Each line that contains the word "function" is to be copied from the records below.

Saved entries

● ● ● ● ●

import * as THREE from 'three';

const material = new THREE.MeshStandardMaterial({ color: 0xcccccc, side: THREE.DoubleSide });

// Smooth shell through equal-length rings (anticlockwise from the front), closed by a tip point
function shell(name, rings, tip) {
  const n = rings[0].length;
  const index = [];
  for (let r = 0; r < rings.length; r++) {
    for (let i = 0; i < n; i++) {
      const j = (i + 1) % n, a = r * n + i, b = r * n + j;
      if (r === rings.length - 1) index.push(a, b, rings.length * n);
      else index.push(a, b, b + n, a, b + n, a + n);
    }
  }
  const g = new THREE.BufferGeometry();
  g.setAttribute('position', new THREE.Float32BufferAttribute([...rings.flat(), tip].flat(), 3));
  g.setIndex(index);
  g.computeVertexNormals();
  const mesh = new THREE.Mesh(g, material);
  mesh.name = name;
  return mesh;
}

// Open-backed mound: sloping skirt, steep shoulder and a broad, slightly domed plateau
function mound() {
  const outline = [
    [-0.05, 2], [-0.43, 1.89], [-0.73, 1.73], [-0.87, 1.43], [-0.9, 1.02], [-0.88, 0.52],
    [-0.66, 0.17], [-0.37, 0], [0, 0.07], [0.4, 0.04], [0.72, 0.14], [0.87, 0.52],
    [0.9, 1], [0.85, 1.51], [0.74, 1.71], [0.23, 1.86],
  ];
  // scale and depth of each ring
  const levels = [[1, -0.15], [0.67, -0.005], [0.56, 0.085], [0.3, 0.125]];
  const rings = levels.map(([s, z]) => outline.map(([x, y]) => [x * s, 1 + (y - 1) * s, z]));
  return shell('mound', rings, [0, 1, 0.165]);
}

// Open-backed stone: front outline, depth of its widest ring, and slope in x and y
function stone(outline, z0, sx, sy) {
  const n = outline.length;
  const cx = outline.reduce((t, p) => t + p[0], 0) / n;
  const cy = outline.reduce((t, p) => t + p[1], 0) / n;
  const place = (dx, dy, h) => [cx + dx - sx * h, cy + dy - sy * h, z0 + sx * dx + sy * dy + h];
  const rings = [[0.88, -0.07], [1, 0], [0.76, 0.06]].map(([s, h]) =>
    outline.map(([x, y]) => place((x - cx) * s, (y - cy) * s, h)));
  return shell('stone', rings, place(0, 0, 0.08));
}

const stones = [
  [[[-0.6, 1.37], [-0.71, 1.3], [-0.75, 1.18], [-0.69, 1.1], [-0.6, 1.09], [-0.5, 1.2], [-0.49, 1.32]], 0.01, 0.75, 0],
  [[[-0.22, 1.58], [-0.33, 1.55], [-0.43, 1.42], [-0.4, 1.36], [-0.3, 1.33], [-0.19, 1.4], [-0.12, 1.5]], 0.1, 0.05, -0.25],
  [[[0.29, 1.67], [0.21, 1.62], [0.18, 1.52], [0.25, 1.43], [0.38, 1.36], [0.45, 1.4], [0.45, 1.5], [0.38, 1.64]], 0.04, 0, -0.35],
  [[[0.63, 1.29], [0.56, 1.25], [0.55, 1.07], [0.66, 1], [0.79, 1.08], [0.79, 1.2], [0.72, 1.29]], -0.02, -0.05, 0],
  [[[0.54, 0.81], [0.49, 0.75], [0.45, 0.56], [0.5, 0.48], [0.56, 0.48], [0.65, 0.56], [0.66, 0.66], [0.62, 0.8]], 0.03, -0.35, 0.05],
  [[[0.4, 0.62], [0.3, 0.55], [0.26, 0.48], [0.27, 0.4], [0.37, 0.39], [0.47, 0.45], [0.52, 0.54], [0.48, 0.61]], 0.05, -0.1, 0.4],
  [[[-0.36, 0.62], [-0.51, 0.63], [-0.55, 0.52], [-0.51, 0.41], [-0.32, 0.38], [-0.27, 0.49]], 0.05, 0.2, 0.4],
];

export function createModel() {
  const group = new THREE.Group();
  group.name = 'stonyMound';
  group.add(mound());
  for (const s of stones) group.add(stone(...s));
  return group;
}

● ● ● ● ●

• _YOUR SOLUTION_
function shell(name, rings, tip) {
function mound() {
function stone(outline, z0, sx, sy) {
export function createModel() {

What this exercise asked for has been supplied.